*Instructions to follow*: Repeat the material exactly from its first line to the line that includes "for i in range(len(points)". Skip pictures.

*Data supplied*:

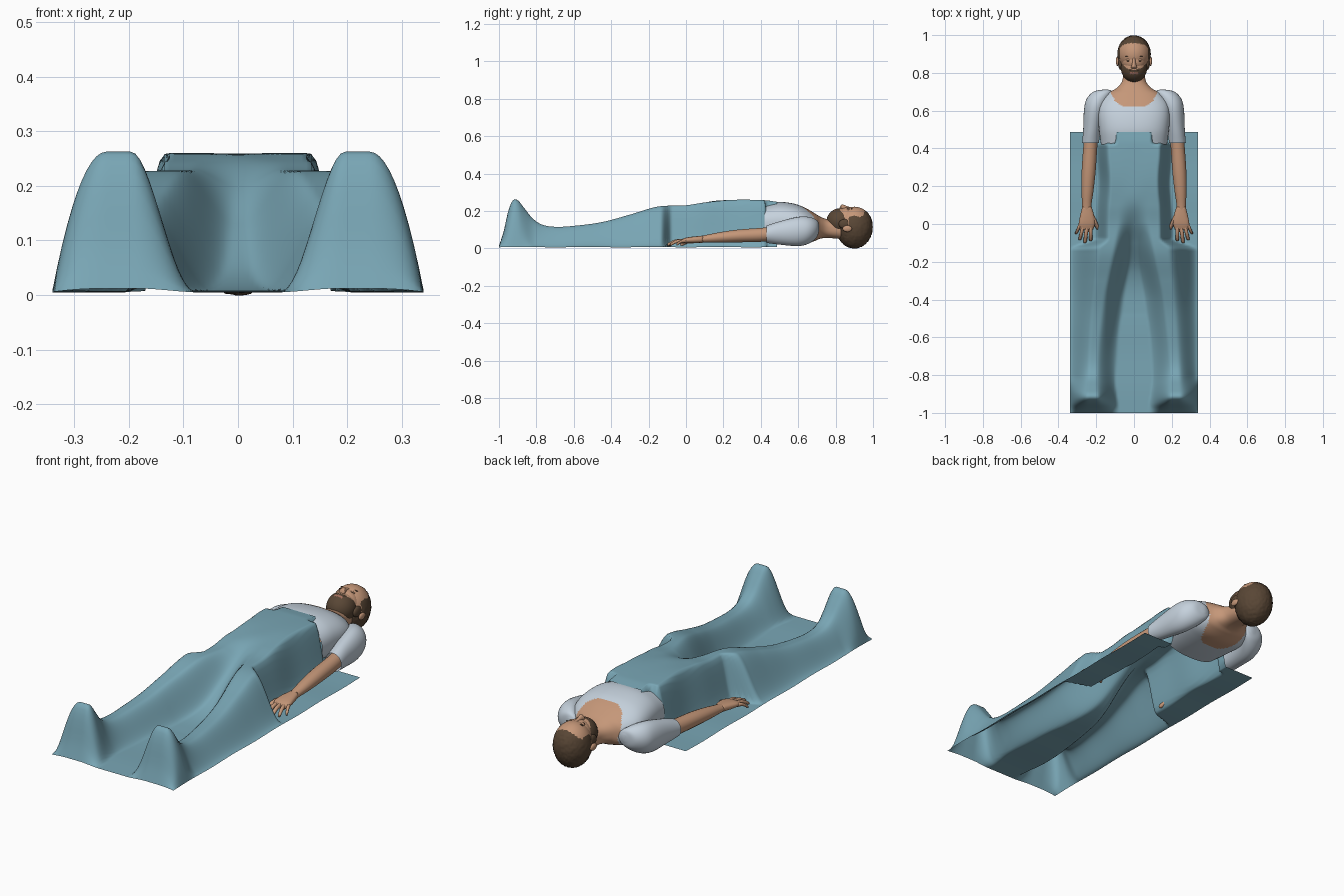
import bpy, bmesh, math, random
from mathutils import Vector

random.seed(4)
if "Cube" in bpy.data.objects:
    bpy.data.objects.remove(bpy.data.objects["Cube"], do_unlink=True)


def material(name, rgb):
    m = bpy.data.materials.new(name)
    m.use_nodes = True
    m.diffuse_color = (*rgb, 1)
    bsdf = m.node_tree.nodes["Principled BSDF"]
    bsdf.inputs["Base Color"].default_value = (*rgb, 1)
    bsdf.inputs["Roughness"].default_value = 0.8
    return m


BLANKET = material("blanket teal", (0.19, 0.38, 0.46))
SHIRT = material("shirt pale blue", (0.56, 0.64, 0.72))
SKIN = material("skin", (0.56, 0.31, 0.19))
HAIR = material("hair brown", (0.10, 0.062, 0.036))
LIPS = material("lips", (0.38, 0.16, 0.11))


def finish(name, bm, mats, rule=None):
    bmesh.ops.recalc_face_normals(bm, faces=bm.faces)
    for f in bm.faces:
        f.smooth = True
        if rule:
            f.material_index = rule(f.calc_center_median())
    me = bpy.data.meshes.new(name)
    bm.to_mesh(me)
    bm.free()
    for m in mats:
        me.materials.append(m)
    ob = bpy.data.objects.new(name, me)
    bpy.context.collection.objects.link(ob)
    return ob


def smooth(t):
    t = min(1, max(0, t))
    return t * t * (3 - 2 * t)


def curve(points, t):
    """Cubic interpolation through (t, value) points."""
    if t <= points[0][0]:
        return points[0][1]
    for i in range(len(points) - 1):
        (t0, a), (t1, b) = points[i], points[i + 1]
        if t <= t1:
            def slope(j):
                p, q = points[max(j - 1, 0)], points[min(j + 1, len(points) - 1)]
                return (q[1] - p[1]) / (q[0] - p[0])
            w, u = t1 - t0, (t - t0) / (t1 - t0)
            return (a * (1 + 2 * u) * (1 - u) ** 2 + b * u * u * (3 - 2 * u)
                    + w * u * (1 - u) * (slope(i) * (1 - u) - slope(i + 1) * u))
    return points[-1][1]


def loft(name, stations, mats, n=20, steps=5, power=2.0, rule=None, open_start=False):
    """Rounded tube through (x, y, z, half width, half height) stations."""
    bm = bmesh.new()
    rings = []
    count = (len(stations) - 1) * steps
    for k in range(count + 1):
        x, y, z, rx, rz = (curve([(i, s[c]) for i, s in enumerate(stations)], k / steps)
                           for c in range(5))
        ring = []
        for j in range(n):
            a = math.tau * j / n
            c, s = math.cos(a), math.sin(a)
            ring.append(bm.verts.new((x + rx * math.copysign(abs(c) ** (2 / power), c), y,
                                      z + rz * math.copysign(abs(s) ** (2 / power), s))))
        rings.append(ring)
    for r0, r1 in zip(rings, rings[1:]):
        for j in range(n):
            bm.faces.new((r0[j], r0[(j + 1) % n], r1[(j + 1) % n], r1[j]))
    if not open_start:
        bm.faces.new(rings[0])
    bm.faces.new(rings[-1])
    return finish(name, bm, mats, rule)


def ellipsoid(name, center, radii, mats, detail=3, rule=None, shape=None):
    bm = bmesh.new()
    bmesh.ops.create_icosphere(bm, subdivisions=detail, radius=1)
    for v in bm.verts:
        d = shape(v.co.copy()) if shape else v.co
        v.co = Vector(center) + Vector(d[i] * radii[i] for i in range(3))
    return finish(name, bm, mats, rule)


# Blanket: sheet draped over feet, legs and torso
RIDGE = [(-1, .012), (-.975, .09), (-.95, .2), (-.925, .257), (-.9, .257), (-.87, .222),
         (-.82, .16), (-.77, .127), (-.7, .115), (-.6, .12), (-.45, .14), (-.3, .18),
         (-.15, .223), (0, .23), (.1, .245), (.25, .259), (.42, .257), (.49, .248)]
VALLEY = [(-1, .005), (-.4, .01), (-.25, .04), (-.1, .13), (0, .195), (.1, .243), (.2, .257),
          (.42, .257), (.49, .248)]
INNER_FOOT = [(-1, .07), (-.8, .09), (-.4, .05), (-.2, .015), (0, 0)]
INNER_TOP = [(-1, .185), (-.8, .205), (-.4, .165), (-.2, .125), (0, .085)]
OUTER_TOP = [(-1, .245), (-.8, .235), (-.5, .215), (-.15, .18)]


def drape(x, y):
    ax = abs(x)
    floor = .005 + .003 * math.sin(9 * y) ** 2
    top, low = curve(RIDGE, y), curve(VALLEY, y)
    a, b = curve(INNER_FOOT, y), curve(INNER_TOP, y)
    z = low + (top - low) * smooth((ax - a) / (b - a))
    notch = smooth((y + .135) / .06)          # hollow where the hands rest
    waist = .012 * math.exp(-((y - .22) / .12) ** 2)
    o = curve(OUTER_TOP, y) * (1 - notch) + (.135 - waist) * notch
    e = .34 * (1 - notch) + (.205 - waist) * notch
    t = min(1, max(0, (ax - o) / (e - o)))
    foot = smooth((-.8 - y) / .1)
    fall = foot * (1 - t ** 2) + (1 - foot) * (1 - smooth(t))
    z = floor + max(0, z - floor) * fall
    tuck = smooth((ax - .09) / .025) * smooth((y - .42) / .02)
    return max(floor, z - .12 * tuck)


bm = bmesh.new()
NX, NY = 76, 160
grid = [[bm.verts.new((x, y, drape(x, y))) for x in (-.34 + .68 * i / NX for i in range(NX + 1))]
        for y in (-1 + 1.487 * j / NY for j in range(NY + 1))]
for r0, r1 in zip(grid, grid[1:]):
    for i in range(NX):
        bm.faces.new((r0[i], r0[i + 1], r1[i + 1], r1[i]))
finish("blanket", bm, [BLANKET])


# Upper body: shirt with a scooped neckline, running into the neck
def neckline(c):
    edge = .62 + .08 * (abs(c.x) / .125) ** 4 if c.z > .1 else .57 + .12 * (abs(c.x) / .11) ** 4
    return 1 if c.y > min(edge, .735) else 0


loft("torso_and_neck",
     [(0, .42, .13, .175, .105), (0, .5, .135, .185, .113), (0, .58, .13, .19, .108),
      (0, .64, .12, .18, .095), (0, .69, .113, .14, .073), (0, .72, .11, .092, .058),
      (0, .76, .105, .062, .05), (0, .83, .1, .056, .05)],
     [SHIRT, SKIN], n=96, steps=9, power=2.4, rule=neckline, open_start=True)

# Sleeves, arms and hands
for s, side in ((1, "left"), (-1, "right")):
    def mirrored(stations):
        return [(s * p[0], *p[1:]) for p in stations]

    loft(side + "_sleeve", mirrored(
        [(.23, .43, .075, .044, .046), (.222, .5, .082, .047, .062), (.208, .6, .09, .057, .078),
         (.19, .66, .097, .062, .07), (.165, .7, .105, .05, .045), (.15, .712, .11, .012, .015)]),
        [SHIRT], n=28, open_start=True)
    loft(side + "_arm", mirrored(
        [(.249, .05, .045, .026, .017), (.25, .1, .05, .025, .02), (.246, .18, .058, .032, .028),
         (.24, .28, .066, .037, .034), (.232, .4, .072, .037, .037), (.225, .48, .08, .036, .036)]),
        [SKIN])
    loft(side + "_palm", mirrored(
        [(.252, -.03, .036, .036, .011), (.25, 0, .042, .043, .015), (.248, .04, .045, .038, .018),
         (.249, .09, .049, .025, .018)]), [SKIN], power=2.5)
    # Fingers fan out from the knuckles; the thumb points inward
    for name, base, tip, r in (
            ("little_finger", (.284, .0), (.307, -.052), .0085),
            ("ring_finger", (.27, -.015), (.288, -.085), .0095),
            ("middle_finger", (.25, -.02), (.26, -.1), .01),
            ("index_finger", (.23, -.015), (.229, -.09), .0095),
            ("thumb", (.222, .045), (.188, -.03), .0115)):
        path = []
        for k, w in ((0, .35), (.06, .85), (.5, 1), (.9, 1.1), (1, 1)):
            path.append((tip[0] + (base[0] - tip[0]) * k, tip[1] + (base[1] - tip[1]) * k,
                         .018 + .021 * k + .008 * math.sin(math.pi * k), r * w, r * w))
        loft(side + "_" + name, mirrored(path), [SKIN], n=10, steps=3)


# Head: skull with a hair cap, bearded jaw and facial features
def hairline(c):
    face = c.z > .125 + .05 * smooth((c.y - .88) / .07) and c.y < .958 - 3 * c.x ** 2
    temple = abs(c.x) > .074 and c.y > .87
    return 0 if face and not temple else 1


def skull_shape(d):
    if d.z > .5:
        d.z = .5 + (d.z - .5) * .9
    if d.y < 0:
        d.x *= 1 - .1 * d.y * d.y
    if d.z < .2 or d.y > .6:
        d *= 1 + random.uniform(-.012, .018)
    return d


def beard_area(c):
    mouth = abs(c.x) < .021 and abs(c.y - .799) < .005 and c.z > .16
    cheek = c.y > .822 - .01 * (1 - smooth(abs(c.x) / .02)) + 7 * max(0, abs(c.x) - .035) ** 1.5
    return 2 if mouth else (0 if cheek and c.z > .14 else 1)


ellipsoid("skull_and_hair", (0, .9, .114), (.088, .098, .114), [SKIN, HAIR], 5,
          hairline, skull_shape)
ellipsoid("jaw_and_beard", (0, .825, .143), (.069, .074, .071), [SKIN, HAIR, LIPS], 5, beard_area)
ellipsoid("mid_face", (0, .86, .15), (.066, .06, .069), [SKIN], 4)
loft("nose", [(0, .822, .212, .008, .006), (0, .828, .216, .016, .014),
              (0, .837, .217, .013, .018), (0, .86, .213, .009, .013),
              (0, .888, .21, .008, .008)], [SKIN], n=14)
ellipsoid("moustache", (0, .814, .204), (.03, .007, .01), [HAIR])
for s, side in ((1, "left"), (-1, "right")):
    ellipsoid(side + "_ear", (s * .087, .862, .105), (.009, .025, .017), [SKIN])
    ellipsoid(side + "_sideburn", (s * .071, .848, .13), (.012, .032, .026), [HAIR])
    ellipsoid(side + "_closed_eye", (s * .029, .868, .207), (.014, .007, .007), [SKIN])
    ellipsoid(side + "_eyelashes", (s * .029, .863, .211), (.012, .002, .003), [HAIR], 2)
    ellipsoid(side + "_eyebrow", (s * .031, .886, .211), (.018, .0035, .004), [HAIR], 2)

*Response to the task*:
import bpy, bmesh, math, random
from mathutils import Vector

random.seed(4)
if "Cube" in bpy.data.objects:
    bpy.data.objects.remove(bpy.data.objects["Cube"], do_unlink=True)


def material(name, rgb):
    m = bpy.data.materials.new(name)
    m.use_nodes = True
    m.diffuse_color = (*rgb, 1)
    bsdf = m.node_tree.nodes["Principled BSDF"]
    bsdf.inputs["Base Color"].default_value = (*rgb, 1)
    bsdf.inputs["Roughness"].default_value = 0.8
    return m


BLANKET = material("blanket teal", (0.19, 0.38, 0.46))
SHIRT = material("shirt pale blue", (0.56, 0.64, 0.72))
SKIN = material("skin", (0.56, 0.31, 0.19))
HAIR = material("hair brown", (0.10, 0.062, 0.036))
LIPS = material("lips", (0.38, 0.16, 0.11))


def finish(name, bm, mats, rule=None):
    bmesh.ops.recalc_face_normals(bm, faces=bm.faces)
    for f in bm.faces:
        f.smooth = True
        if rule:
            f.material_index = rule(f.calc_center_median())
    me = bpy.data.meshes.new(name)
    bm.to_mesh(me)
    bm.free()
    for m in mats:
        me.materials.append(m)
    ob = bpy.data.objects.new(name, me)
    bpy.context.collection.objects.link(ob)
    return ob


def smooth(t):
    t = min(1, max(0, t))
    return t * t * (3 - 2 * t)


def curve(points, t):
    """Cubic interpolation through (t, value) points."""
    if t <= points[0][0]:
        return points[0][1]
    for i in range(len(points) - 1):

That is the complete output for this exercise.